The description of the following properties/function can be seen in the class code or in MSDN. Remember that their real descriptions may not fully repeat the MSDN description. So, with the MSDN description you can decide whether it is the function that you need, and then see the specification in the class code.
These classes were not made big. They contain only basic features, with the help of which you can try to implement everything that you need.
You can use the
CWindowWorker class if you want to change several properties of a window in a single screen-refreshing cycle. The constructor is simple. Just put there the
CWindow object or a handle to a window. With this class, you can change the
Visible state of the window, set styles and extended styles, and also set the window order.
You can set the window styles with
SetExStyle(), but they will be applied to a window when you call the
SetOrder() changes the window’s placement in the Z-order. But, remember that you can use this function only once for the current reposition. This is the only function in the
Iu.Windows namespace where I throw an exception if this function is called more than once for the current object, because that is an obvious developer mistake.
RePosition() at the end to apply everything that you have specified.
Use this class when you want to change properties of several windows in a single screen-refreshing cycle. This class has only the indexer and the
You can specify a
CWindow object or a handle in the indexer, and you will get an object of the
CWindowWorker class for a specified window. You can specify everything that you want in the returned object, but don’t call
At the end, after changing all the windows, call the
Reposition() function of the

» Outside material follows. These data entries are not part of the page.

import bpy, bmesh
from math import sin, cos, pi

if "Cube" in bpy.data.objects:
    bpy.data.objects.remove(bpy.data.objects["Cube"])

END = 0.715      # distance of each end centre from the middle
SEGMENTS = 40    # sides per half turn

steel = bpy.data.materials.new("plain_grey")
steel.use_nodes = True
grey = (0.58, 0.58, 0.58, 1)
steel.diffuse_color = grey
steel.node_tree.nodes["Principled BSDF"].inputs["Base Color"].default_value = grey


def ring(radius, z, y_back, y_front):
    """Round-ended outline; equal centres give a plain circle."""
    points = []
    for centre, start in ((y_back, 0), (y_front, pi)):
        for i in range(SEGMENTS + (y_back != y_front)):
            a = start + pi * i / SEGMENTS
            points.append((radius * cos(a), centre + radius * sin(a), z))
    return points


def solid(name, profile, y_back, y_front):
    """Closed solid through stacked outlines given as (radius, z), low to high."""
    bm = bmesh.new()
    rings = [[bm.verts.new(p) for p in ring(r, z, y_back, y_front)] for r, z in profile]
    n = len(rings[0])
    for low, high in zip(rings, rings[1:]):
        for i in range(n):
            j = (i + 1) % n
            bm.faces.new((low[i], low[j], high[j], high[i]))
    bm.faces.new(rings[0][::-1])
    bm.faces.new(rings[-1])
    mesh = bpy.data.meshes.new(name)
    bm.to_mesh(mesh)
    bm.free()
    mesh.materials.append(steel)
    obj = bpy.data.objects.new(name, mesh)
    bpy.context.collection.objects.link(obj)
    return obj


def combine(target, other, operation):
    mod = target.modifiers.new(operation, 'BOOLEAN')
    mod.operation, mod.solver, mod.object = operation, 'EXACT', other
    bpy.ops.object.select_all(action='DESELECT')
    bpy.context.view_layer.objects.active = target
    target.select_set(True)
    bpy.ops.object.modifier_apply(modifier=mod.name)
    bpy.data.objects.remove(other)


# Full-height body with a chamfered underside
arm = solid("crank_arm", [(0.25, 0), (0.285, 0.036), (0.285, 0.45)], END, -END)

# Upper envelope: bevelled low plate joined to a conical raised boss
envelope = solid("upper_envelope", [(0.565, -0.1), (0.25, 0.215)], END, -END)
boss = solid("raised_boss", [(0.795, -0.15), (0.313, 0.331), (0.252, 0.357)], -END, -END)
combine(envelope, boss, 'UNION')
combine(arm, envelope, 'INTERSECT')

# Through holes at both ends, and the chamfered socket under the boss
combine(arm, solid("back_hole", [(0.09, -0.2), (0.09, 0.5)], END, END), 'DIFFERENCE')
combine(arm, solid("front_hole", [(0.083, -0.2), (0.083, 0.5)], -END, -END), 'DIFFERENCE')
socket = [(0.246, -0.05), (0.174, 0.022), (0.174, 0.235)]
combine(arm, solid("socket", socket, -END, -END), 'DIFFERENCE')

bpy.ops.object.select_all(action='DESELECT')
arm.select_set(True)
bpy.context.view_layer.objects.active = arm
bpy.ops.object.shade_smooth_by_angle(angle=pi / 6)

CWindowsWorker class to apply all the changes.
ExStyles properties of the
CWindow class returns objects of the aforesaid classes. They were written to check/set the specified styles. They are useful when you need to check/set styles several times for the same window. Both of these classes have the
Set() functions and a lot of implicit operators.